**ACTION ITEM:**
Below is a listing. Write out exactly its lines between the one holding "curve.dimensions = '3D'" and the one holding "spline.bezier_points.add(len(path) - 1)", inclusive.

========================

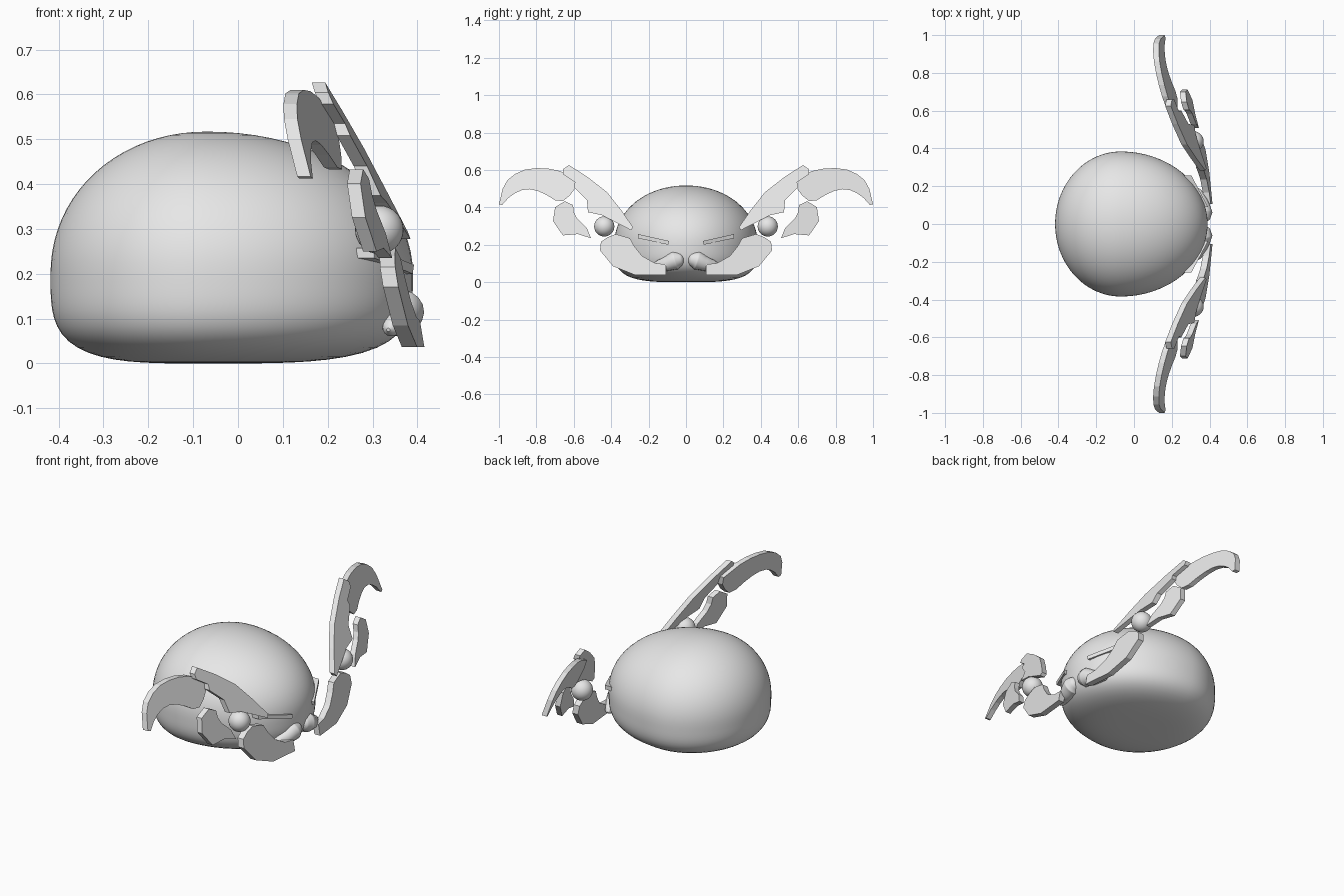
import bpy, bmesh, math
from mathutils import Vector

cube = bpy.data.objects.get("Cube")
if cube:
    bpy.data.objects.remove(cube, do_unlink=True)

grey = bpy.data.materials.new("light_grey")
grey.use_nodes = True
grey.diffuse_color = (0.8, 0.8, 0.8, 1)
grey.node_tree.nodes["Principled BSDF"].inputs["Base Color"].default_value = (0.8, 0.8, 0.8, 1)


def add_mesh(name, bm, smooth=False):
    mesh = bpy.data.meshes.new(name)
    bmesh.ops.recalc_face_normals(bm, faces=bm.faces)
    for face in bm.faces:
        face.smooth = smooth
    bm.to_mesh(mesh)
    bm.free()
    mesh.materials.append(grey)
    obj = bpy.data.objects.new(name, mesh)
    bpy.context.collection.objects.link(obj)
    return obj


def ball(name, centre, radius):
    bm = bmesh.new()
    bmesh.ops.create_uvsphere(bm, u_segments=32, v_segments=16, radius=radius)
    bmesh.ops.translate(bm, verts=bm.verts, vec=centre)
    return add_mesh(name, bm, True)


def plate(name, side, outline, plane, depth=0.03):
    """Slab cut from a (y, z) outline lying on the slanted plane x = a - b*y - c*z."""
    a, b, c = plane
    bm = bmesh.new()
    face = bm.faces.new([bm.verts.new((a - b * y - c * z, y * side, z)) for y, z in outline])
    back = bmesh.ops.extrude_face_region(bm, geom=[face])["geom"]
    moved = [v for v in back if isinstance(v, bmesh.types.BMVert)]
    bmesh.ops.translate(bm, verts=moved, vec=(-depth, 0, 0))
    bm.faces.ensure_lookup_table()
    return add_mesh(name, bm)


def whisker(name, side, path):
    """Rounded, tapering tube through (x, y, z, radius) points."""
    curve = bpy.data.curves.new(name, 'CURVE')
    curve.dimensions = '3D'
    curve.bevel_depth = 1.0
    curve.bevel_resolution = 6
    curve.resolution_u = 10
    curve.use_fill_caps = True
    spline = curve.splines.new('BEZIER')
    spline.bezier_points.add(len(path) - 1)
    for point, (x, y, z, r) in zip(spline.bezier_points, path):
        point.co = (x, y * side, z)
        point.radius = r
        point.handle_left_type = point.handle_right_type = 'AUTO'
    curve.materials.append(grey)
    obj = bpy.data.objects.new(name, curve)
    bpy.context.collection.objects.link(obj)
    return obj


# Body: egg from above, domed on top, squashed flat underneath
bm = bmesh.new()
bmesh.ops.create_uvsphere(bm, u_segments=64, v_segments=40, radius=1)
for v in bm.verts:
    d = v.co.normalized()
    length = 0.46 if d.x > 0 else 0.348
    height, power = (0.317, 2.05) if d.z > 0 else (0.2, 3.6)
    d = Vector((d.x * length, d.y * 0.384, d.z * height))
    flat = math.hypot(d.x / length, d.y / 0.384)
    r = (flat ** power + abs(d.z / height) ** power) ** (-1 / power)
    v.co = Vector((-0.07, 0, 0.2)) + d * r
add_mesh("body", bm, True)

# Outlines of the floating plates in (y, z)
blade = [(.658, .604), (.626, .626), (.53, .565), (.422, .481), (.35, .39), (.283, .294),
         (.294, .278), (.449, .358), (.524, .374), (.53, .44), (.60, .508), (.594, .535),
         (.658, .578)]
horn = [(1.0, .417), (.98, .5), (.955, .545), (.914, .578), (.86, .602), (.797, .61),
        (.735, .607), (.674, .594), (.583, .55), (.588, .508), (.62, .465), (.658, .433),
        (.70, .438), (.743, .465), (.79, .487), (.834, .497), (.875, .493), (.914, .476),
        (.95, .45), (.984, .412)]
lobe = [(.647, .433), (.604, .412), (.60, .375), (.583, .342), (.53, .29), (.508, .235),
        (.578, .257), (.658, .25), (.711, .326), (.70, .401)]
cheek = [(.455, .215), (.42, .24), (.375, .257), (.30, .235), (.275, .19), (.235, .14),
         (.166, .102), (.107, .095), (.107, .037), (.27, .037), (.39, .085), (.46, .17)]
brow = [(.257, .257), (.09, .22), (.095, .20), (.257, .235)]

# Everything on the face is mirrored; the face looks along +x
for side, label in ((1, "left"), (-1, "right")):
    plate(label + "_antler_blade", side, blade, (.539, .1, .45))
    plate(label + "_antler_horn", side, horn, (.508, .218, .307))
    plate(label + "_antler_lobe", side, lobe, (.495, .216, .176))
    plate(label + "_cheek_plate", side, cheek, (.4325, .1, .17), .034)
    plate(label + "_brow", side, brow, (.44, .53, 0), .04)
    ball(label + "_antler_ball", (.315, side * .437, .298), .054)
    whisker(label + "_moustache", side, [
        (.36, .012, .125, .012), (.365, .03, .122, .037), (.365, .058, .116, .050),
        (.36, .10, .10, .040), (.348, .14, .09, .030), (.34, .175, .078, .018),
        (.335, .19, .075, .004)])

========================

**EXPECTED OUTPUT:**
    curve.dimensions = '3D'
    curve.bevel_depth = 1.0
    curve.bevel_resolution = 6
    curve.resolution_u = 10
    curve.use_fill_caps = True
    spline = curve.splines.new('BEZIER')
    spline.bezier_points.add(len(path) - 1)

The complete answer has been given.